(Beginning of Exercise inputs)

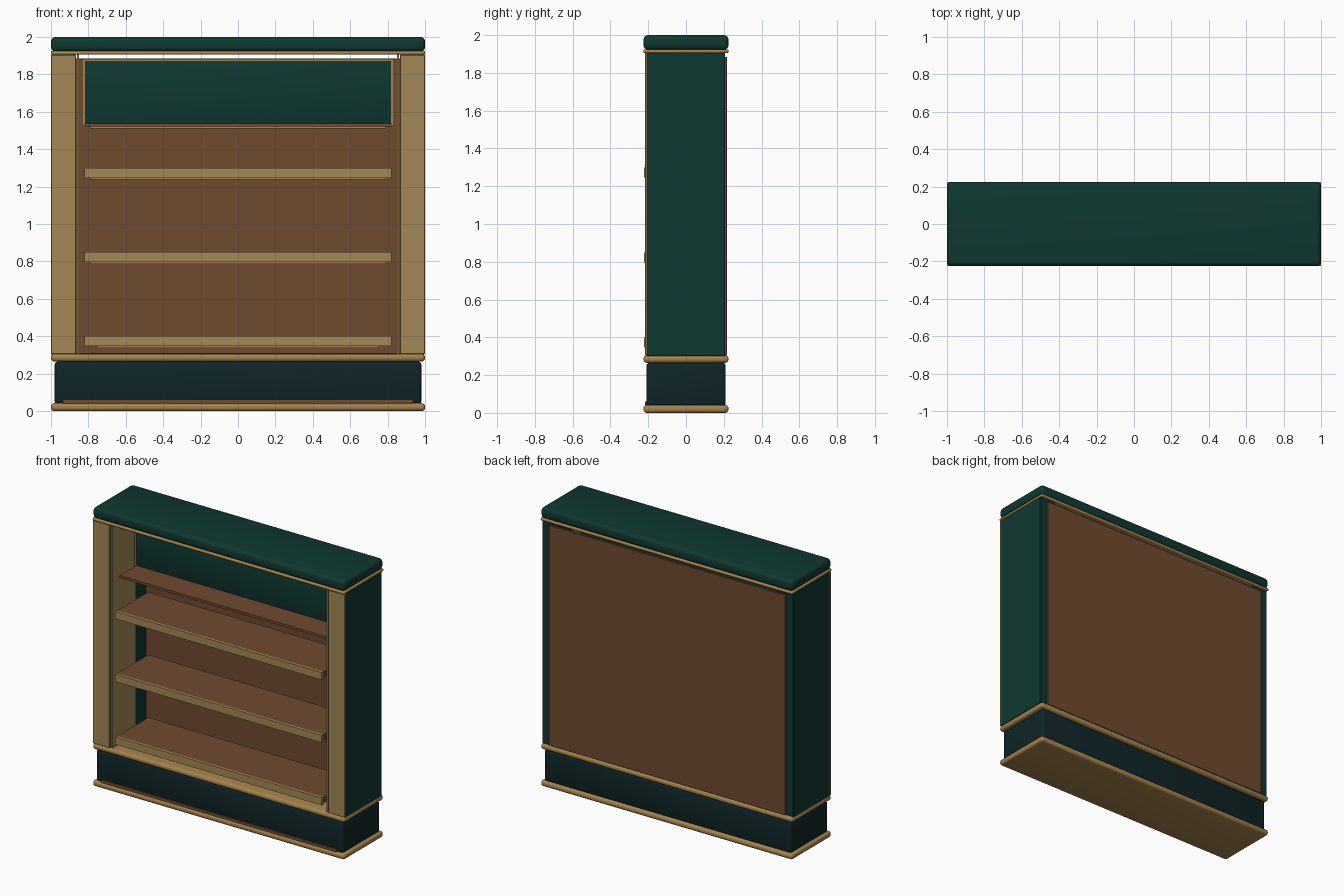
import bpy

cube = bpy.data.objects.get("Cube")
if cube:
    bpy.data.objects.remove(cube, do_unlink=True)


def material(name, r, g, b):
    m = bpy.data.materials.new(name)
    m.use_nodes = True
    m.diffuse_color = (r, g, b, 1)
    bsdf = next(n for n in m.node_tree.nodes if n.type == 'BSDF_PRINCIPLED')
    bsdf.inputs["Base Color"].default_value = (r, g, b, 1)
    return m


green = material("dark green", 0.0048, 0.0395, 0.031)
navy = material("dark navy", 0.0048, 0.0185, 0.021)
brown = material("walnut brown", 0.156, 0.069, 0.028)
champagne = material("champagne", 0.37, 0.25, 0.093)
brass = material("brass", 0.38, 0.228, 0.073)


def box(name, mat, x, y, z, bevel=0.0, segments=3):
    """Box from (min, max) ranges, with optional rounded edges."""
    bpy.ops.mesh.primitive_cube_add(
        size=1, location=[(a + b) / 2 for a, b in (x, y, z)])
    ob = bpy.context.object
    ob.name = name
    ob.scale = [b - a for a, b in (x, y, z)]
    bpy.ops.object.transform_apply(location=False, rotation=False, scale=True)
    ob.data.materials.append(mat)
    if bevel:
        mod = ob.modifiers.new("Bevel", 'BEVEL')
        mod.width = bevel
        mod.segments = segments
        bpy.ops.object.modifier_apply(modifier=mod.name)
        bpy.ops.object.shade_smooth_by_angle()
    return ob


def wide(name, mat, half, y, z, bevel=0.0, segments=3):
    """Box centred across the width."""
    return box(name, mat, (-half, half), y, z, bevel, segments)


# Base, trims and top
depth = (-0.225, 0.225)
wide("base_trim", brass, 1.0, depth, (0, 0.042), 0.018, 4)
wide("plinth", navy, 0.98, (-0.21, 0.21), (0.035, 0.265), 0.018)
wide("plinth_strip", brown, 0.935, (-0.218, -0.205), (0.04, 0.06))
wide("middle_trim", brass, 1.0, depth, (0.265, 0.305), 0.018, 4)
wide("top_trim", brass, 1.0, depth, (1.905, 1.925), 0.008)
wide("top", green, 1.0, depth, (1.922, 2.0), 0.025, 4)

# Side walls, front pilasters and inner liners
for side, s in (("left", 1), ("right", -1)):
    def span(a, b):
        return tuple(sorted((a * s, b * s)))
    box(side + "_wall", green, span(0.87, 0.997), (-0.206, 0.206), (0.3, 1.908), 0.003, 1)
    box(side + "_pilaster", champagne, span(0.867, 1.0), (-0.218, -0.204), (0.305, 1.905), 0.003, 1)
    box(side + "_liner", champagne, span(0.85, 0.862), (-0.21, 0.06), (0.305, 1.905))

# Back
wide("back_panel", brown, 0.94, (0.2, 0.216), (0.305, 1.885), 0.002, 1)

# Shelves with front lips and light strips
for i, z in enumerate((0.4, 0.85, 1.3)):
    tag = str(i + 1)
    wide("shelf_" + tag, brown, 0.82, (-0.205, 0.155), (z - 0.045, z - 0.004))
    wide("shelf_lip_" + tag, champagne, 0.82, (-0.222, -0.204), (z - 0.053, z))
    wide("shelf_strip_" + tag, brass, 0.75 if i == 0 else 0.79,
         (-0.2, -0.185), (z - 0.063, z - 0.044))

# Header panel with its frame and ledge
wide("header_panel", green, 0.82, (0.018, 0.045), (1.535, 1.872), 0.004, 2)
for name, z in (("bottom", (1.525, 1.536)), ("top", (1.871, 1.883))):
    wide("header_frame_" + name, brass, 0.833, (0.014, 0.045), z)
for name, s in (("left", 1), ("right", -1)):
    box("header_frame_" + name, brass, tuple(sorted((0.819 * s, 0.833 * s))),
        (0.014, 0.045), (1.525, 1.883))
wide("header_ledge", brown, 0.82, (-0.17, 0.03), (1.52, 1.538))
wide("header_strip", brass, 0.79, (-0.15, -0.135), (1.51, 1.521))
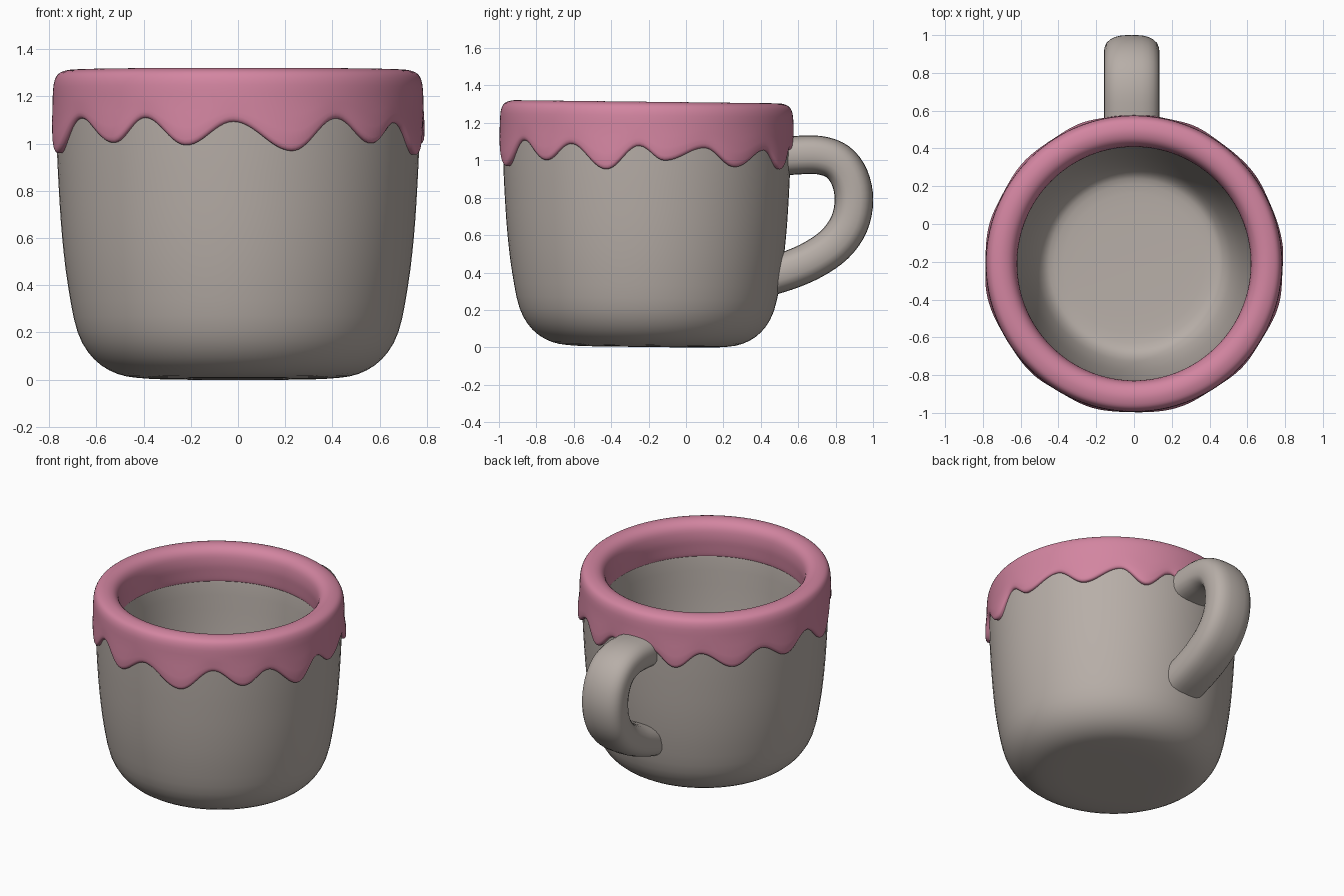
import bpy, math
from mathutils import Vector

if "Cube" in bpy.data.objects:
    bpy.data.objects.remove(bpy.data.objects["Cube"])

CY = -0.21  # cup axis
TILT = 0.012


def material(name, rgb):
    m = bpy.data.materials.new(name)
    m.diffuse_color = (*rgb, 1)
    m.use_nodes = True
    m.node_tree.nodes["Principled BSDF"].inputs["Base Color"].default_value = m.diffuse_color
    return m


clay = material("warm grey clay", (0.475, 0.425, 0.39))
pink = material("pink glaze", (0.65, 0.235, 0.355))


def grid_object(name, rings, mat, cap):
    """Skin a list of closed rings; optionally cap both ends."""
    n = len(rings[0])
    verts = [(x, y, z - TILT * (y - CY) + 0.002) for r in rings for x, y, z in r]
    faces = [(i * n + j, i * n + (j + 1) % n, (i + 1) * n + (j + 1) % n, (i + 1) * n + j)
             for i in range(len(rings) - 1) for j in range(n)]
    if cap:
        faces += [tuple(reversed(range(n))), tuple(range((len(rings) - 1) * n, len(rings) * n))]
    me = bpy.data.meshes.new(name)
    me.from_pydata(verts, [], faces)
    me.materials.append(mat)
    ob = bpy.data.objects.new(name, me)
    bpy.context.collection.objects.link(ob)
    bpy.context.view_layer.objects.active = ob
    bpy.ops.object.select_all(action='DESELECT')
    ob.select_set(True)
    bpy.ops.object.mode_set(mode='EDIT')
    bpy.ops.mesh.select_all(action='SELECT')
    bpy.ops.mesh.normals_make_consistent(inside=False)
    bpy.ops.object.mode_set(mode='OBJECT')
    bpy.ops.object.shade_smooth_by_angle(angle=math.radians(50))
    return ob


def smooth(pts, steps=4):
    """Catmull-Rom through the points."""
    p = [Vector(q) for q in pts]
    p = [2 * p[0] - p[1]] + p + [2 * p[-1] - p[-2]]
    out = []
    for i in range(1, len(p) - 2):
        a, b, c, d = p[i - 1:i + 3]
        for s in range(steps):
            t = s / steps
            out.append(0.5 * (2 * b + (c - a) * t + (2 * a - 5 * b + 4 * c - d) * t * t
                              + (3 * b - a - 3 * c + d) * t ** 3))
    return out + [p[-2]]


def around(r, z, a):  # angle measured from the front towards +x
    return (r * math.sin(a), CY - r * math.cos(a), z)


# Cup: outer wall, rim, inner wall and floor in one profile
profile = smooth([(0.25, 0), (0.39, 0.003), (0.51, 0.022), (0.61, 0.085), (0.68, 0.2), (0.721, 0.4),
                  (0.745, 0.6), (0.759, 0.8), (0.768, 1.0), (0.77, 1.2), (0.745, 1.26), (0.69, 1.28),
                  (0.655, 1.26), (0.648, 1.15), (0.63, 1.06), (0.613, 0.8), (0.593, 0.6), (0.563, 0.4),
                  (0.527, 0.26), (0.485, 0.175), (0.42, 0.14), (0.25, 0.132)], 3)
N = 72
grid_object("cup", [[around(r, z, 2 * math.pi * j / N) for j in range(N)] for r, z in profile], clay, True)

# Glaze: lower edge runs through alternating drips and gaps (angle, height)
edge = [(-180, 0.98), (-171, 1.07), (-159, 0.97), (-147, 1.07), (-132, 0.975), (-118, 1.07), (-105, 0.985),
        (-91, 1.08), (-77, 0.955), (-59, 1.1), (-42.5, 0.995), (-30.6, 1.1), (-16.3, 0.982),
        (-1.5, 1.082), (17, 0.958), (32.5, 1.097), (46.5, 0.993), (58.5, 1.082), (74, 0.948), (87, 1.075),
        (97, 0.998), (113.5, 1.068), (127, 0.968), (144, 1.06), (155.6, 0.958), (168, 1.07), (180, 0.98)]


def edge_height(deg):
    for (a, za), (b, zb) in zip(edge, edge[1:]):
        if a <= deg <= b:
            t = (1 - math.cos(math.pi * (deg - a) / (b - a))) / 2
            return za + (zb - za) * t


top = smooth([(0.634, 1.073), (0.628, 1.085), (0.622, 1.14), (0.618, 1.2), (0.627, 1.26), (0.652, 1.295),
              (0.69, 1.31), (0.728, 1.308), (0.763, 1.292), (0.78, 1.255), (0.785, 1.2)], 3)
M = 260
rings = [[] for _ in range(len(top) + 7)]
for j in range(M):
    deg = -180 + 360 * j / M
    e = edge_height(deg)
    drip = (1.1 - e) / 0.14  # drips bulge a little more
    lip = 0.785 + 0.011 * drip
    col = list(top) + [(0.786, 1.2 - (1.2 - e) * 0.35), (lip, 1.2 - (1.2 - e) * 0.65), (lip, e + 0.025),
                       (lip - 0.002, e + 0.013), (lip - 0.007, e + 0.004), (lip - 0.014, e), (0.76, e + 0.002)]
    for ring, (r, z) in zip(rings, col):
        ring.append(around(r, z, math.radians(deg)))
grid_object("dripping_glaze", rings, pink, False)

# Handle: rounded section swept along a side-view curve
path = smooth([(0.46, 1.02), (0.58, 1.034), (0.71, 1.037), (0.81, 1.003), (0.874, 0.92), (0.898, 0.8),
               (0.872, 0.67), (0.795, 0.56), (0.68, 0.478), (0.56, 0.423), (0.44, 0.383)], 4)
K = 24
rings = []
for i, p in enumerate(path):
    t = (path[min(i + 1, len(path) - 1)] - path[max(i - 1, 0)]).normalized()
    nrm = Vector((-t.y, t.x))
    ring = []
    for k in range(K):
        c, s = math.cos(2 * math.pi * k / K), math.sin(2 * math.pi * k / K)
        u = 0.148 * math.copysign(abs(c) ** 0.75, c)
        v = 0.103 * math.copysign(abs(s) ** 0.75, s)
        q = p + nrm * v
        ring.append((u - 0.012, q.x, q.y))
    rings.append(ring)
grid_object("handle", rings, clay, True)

(End of Exercise inputs)

**What you are asked to do**:
Count how many lines in the data above hold "return", and give that number by itself.

**Output of the exercise**:
9